══ Source data ══

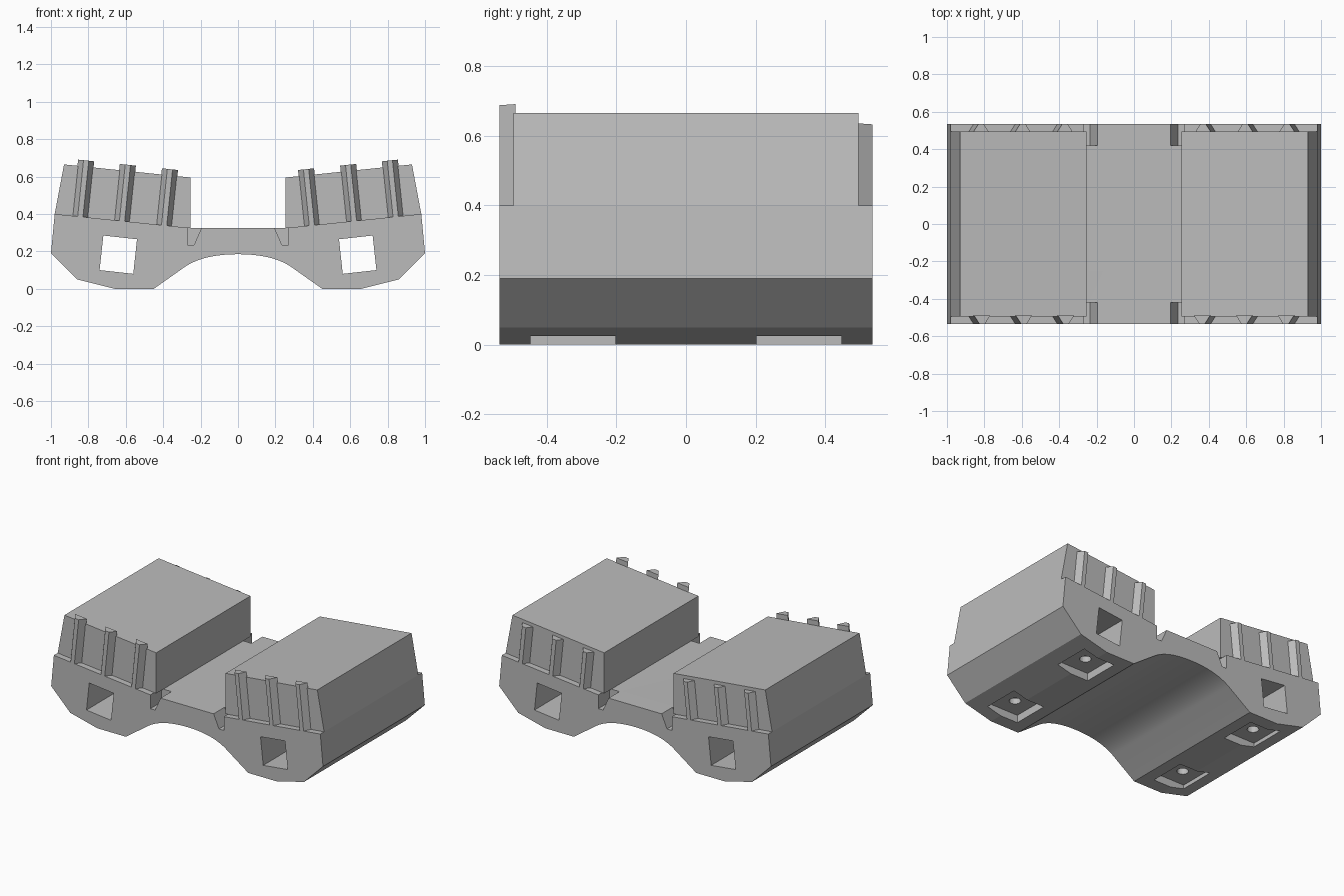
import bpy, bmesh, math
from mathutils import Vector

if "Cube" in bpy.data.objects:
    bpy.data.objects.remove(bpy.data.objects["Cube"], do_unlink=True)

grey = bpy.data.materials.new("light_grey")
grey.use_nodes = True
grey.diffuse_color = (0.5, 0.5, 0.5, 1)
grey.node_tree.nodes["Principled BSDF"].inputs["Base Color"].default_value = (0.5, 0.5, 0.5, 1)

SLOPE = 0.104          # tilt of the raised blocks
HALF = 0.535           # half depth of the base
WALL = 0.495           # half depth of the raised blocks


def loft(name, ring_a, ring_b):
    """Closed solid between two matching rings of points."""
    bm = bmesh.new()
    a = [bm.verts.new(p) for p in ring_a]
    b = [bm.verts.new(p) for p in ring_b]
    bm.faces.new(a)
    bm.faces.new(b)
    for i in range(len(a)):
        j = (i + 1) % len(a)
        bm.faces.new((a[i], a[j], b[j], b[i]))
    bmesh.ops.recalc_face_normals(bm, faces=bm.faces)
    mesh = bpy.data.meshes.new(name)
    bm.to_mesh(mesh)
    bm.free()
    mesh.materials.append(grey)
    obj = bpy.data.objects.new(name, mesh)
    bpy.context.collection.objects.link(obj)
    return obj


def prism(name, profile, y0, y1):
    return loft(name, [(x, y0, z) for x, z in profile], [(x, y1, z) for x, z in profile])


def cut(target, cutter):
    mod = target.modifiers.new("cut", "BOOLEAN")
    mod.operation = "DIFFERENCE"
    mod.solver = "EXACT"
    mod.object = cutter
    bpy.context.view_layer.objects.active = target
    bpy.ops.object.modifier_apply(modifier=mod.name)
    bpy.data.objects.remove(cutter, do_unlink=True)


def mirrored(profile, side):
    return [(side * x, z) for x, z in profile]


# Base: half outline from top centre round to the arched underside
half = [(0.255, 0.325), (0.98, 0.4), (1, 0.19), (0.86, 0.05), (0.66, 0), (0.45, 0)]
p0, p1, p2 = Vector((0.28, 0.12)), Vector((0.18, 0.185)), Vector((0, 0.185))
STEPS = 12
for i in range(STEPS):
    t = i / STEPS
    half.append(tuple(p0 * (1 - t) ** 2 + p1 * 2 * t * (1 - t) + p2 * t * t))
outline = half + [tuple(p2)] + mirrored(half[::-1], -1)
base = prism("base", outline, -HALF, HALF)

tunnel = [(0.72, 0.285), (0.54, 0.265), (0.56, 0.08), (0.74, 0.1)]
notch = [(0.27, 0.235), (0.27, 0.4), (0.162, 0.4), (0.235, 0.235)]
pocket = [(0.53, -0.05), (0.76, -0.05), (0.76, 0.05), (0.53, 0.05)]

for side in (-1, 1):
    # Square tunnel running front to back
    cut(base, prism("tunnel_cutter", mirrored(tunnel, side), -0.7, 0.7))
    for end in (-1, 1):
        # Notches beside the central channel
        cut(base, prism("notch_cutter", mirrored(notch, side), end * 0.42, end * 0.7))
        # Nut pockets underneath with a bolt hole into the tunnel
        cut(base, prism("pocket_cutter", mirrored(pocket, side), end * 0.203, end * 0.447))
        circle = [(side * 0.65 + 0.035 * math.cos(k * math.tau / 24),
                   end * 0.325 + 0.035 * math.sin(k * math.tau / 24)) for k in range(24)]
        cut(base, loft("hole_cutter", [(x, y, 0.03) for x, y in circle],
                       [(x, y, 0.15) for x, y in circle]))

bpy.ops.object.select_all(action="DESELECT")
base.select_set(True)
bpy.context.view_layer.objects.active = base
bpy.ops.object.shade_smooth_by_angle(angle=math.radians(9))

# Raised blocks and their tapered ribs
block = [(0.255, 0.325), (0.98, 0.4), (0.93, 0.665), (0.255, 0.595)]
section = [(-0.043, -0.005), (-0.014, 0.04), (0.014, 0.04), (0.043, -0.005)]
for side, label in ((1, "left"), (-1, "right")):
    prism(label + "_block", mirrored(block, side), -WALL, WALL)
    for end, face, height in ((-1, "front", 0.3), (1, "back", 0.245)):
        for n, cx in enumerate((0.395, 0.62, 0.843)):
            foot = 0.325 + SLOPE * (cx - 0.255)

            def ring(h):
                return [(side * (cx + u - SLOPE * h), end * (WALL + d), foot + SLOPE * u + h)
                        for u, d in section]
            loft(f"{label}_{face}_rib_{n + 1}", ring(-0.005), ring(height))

═══
══ Source data ══

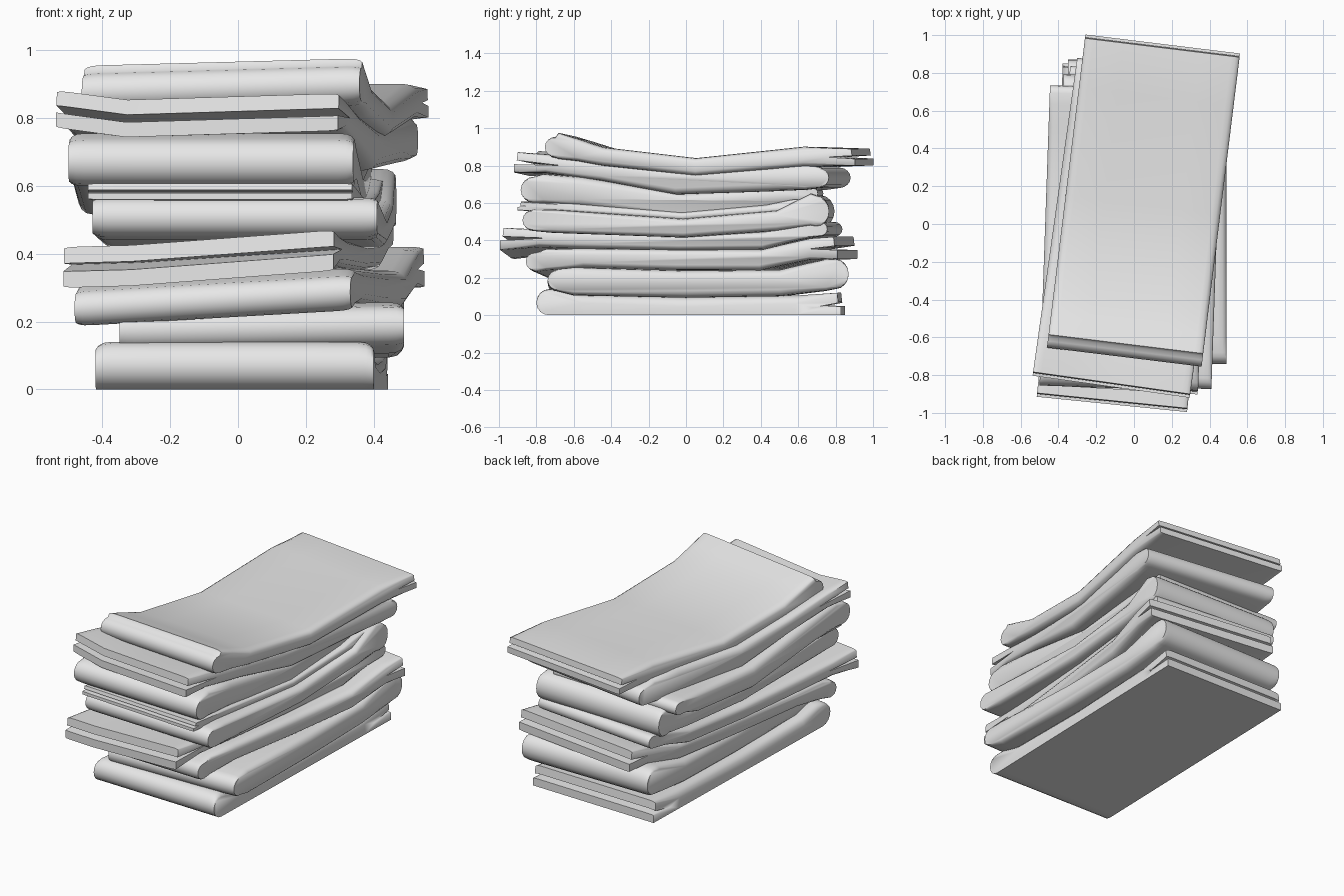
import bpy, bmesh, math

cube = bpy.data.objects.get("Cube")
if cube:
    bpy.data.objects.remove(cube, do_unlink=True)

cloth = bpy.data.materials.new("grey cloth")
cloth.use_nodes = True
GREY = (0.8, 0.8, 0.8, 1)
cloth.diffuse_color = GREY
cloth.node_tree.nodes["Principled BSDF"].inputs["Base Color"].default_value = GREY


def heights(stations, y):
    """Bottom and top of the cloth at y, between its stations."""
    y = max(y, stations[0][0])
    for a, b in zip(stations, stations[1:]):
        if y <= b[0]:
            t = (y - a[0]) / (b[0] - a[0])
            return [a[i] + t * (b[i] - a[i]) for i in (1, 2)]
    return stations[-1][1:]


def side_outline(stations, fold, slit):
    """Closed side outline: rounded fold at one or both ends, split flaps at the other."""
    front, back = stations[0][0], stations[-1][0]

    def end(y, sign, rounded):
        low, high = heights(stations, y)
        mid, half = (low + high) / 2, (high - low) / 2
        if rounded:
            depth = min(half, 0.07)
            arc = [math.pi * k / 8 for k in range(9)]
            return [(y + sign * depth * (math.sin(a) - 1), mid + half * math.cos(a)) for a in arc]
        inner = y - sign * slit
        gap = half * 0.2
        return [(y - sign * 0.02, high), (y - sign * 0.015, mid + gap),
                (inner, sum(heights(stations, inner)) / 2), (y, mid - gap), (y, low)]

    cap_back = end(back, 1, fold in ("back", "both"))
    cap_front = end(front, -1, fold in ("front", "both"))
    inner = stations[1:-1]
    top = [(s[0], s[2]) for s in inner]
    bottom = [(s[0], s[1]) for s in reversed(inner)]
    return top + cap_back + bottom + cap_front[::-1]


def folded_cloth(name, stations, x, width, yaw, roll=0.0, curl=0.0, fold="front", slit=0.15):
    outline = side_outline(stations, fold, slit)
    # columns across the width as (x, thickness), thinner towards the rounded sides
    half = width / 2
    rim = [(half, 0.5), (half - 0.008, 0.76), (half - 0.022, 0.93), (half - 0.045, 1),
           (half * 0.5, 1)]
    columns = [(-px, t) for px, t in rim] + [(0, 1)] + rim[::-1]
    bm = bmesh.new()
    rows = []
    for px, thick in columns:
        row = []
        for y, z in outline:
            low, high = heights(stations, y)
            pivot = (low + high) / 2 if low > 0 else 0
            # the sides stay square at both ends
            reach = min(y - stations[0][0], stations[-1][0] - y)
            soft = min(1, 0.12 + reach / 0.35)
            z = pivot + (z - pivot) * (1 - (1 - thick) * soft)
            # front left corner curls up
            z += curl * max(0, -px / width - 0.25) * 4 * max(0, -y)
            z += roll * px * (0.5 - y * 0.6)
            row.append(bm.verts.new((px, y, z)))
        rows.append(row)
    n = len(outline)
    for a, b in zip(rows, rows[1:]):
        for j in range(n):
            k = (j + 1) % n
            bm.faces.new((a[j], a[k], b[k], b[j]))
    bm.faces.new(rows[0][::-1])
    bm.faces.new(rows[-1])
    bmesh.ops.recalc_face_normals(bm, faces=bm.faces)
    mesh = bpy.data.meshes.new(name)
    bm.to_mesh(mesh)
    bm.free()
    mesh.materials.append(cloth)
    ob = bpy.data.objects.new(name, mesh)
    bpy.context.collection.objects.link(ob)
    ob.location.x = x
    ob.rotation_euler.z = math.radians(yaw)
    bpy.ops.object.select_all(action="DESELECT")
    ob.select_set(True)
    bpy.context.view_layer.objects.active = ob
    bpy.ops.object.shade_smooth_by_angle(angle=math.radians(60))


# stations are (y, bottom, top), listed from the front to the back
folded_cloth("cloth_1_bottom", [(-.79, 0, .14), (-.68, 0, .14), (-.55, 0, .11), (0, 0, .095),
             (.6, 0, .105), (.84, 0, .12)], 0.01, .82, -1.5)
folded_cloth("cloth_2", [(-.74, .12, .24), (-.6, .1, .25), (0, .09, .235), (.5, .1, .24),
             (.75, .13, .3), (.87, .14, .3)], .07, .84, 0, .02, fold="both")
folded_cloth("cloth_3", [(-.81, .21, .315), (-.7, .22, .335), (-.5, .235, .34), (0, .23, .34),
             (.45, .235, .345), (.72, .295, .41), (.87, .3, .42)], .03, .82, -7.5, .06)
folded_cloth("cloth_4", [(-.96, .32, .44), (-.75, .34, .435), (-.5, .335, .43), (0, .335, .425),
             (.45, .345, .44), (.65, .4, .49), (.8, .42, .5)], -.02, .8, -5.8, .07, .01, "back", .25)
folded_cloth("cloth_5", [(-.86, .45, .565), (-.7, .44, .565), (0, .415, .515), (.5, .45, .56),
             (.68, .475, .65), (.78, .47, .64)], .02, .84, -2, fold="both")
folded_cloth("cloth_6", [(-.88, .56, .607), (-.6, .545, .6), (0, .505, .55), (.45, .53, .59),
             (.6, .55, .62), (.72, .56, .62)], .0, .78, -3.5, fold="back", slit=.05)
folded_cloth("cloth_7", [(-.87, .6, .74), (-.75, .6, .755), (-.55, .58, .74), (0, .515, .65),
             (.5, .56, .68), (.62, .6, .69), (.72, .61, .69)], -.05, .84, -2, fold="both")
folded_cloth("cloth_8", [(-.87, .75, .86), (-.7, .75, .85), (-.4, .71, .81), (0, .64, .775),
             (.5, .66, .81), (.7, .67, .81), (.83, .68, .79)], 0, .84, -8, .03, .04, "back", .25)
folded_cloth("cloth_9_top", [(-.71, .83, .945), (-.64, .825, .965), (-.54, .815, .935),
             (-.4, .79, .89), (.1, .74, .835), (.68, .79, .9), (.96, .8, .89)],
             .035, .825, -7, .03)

═══

= What is expected =
Please report how many lines of the entries above include "True". Only the number is wanted.

= Your solution =
7